Dataset entries START
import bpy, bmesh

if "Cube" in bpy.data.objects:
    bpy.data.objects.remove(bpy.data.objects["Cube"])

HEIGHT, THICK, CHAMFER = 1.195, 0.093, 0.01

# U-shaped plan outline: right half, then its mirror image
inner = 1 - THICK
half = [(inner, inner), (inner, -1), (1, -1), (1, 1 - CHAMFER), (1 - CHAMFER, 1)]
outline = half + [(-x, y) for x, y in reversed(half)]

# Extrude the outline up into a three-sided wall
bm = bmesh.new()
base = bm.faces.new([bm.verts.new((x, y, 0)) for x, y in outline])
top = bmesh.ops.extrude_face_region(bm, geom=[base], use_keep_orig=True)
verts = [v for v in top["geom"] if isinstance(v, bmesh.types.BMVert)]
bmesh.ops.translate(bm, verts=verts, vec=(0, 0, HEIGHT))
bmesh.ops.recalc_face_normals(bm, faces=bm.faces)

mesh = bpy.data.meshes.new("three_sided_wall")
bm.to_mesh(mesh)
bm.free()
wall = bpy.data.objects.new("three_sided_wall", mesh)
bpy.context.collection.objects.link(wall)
Dataset entries END
Dataset entries START
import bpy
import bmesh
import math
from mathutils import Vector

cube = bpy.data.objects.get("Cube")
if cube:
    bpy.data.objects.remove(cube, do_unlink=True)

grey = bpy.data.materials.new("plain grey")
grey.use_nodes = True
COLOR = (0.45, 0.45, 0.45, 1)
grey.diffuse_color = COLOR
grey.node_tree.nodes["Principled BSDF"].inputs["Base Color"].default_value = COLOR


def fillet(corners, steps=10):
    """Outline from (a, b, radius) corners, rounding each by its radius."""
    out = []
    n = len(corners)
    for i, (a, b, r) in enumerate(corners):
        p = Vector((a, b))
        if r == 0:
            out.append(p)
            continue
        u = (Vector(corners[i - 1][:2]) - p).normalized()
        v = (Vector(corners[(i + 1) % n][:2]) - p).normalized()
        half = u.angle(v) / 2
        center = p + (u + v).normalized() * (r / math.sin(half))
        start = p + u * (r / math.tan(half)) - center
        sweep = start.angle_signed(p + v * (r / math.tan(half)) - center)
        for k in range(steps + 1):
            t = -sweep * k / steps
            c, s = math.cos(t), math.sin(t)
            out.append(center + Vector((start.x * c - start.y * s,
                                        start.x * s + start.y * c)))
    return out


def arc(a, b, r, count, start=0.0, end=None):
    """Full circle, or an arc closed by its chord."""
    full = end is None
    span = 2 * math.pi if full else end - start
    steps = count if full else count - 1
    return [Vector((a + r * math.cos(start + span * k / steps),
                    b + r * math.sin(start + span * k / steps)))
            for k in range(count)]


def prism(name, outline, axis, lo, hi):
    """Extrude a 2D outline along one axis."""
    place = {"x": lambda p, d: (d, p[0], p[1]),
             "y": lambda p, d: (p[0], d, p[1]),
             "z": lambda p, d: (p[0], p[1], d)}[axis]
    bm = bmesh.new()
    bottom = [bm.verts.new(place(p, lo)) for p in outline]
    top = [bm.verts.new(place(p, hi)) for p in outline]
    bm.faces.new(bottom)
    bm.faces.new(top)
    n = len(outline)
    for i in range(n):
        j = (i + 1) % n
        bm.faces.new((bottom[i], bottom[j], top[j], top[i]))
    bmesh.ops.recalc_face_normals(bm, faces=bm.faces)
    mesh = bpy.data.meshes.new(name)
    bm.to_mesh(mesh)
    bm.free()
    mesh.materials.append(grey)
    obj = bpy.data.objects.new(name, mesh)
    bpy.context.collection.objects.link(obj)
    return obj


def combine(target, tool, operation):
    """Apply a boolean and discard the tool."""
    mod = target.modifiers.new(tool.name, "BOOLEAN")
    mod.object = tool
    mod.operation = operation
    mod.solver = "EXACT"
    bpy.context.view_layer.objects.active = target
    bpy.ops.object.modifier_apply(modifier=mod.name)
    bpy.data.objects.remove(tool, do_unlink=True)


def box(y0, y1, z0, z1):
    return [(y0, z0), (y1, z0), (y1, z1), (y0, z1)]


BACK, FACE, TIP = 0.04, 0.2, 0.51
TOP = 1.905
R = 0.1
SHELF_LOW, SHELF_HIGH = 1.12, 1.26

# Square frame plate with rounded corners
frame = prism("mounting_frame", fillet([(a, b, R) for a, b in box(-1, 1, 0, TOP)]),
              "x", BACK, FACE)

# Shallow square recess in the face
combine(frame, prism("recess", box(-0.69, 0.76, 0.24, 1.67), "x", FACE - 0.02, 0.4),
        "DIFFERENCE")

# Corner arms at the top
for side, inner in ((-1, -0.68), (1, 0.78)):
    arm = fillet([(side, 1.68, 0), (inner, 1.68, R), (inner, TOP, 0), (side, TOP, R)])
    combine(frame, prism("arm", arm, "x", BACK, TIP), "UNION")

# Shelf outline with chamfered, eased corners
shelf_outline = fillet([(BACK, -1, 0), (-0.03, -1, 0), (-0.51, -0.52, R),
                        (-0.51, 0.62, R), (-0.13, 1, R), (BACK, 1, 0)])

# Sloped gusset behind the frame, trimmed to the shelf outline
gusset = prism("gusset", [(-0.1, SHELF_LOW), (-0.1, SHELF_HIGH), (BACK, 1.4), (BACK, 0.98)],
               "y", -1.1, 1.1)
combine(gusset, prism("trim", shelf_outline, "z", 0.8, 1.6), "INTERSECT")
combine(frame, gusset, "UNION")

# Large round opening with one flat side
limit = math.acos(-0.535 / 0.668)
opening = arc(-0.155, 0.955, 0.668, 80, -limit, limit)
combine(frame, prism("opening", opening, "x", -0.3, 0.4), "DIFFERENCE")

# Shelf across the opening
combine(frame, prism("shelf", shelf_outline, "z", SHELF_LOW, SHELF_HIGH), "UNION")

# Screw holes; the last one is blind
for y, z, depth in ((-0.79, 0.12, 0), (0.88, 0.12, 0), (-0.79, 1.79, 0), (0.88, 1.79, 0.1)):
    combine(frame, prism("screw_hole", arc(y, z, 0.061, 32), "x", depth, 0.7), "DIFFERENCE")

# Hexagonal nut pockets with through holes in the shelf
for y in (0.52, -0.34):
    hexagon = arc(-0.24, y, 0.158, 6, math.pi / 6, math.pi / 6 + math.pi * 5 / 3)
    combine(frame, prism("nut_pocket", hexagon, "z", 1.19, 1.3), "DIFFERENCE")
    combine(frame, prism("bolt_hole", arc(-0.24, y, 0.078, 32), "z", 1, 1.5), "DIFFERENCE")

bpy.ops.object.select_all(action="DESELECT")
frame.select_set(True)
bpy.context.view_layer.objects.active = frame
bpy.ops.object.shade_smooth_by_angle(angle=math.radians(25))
Dataset entries END
Dataset entries START
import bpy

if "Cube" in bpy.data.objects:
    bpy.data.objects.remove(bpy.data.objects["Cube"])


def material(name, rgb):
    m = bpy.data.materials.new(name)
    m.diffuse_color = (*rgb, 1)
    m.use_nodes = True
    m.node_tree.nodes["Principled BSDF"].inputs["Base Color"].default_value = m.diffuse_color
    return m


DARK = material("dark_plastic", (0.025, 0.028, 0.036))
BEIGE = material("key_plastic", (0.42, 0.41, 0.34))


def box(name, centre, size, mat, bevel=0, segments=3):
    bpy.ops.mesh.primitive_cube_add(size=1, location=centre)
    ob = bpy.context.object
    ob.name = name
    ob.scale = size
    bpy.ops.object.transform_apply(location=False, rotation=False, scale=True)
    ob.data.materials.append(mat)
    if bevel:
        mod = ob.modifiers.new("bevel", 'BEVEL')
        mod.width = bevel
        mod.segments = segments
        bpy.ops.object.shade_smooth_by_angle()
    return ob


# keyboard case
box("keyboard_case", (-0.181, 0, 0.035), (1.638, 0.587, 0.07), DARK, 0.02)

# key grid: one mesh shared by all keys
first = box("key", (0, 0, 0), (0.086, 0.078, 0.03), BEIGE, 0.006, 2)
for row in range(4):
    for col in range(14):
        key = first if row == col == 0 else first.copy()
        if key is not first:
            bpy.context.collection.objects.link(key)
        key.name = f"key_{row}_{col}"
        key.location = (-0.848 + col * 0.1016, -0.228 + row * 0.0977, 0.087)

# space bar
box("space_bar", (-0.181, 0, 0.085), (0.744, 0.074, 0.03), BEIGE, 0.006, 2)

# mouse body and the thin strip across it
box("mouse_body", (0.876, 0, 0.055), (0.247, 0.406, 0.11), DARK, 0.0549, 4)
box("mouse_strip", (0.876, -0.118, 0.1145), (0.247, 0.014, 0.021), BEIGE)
Dataset entries END
What to produce: Which lines of the data include the string "bmesh"? Find them and copy each one.

Exercise response:
import bpy, bmesh
bm = bmesh.new()
top = bmesh.ops.extrude_face_region(bm, geom=[base], use_keep_orig=True)
verts = [v for v in top["geom"] if isinstance(v, bmesh.types.BMVert)]
bmesh.ops.translate(bm, verts=verts, vec=(0, 0, HEIGHT))
bmesh.ops.recalc_face_normals(bm, faces=bm.faces)
import bmesh
    bm = bmesh.new()
    bmesh.ops.recalc_face_normals(bm, faces=bm.faces)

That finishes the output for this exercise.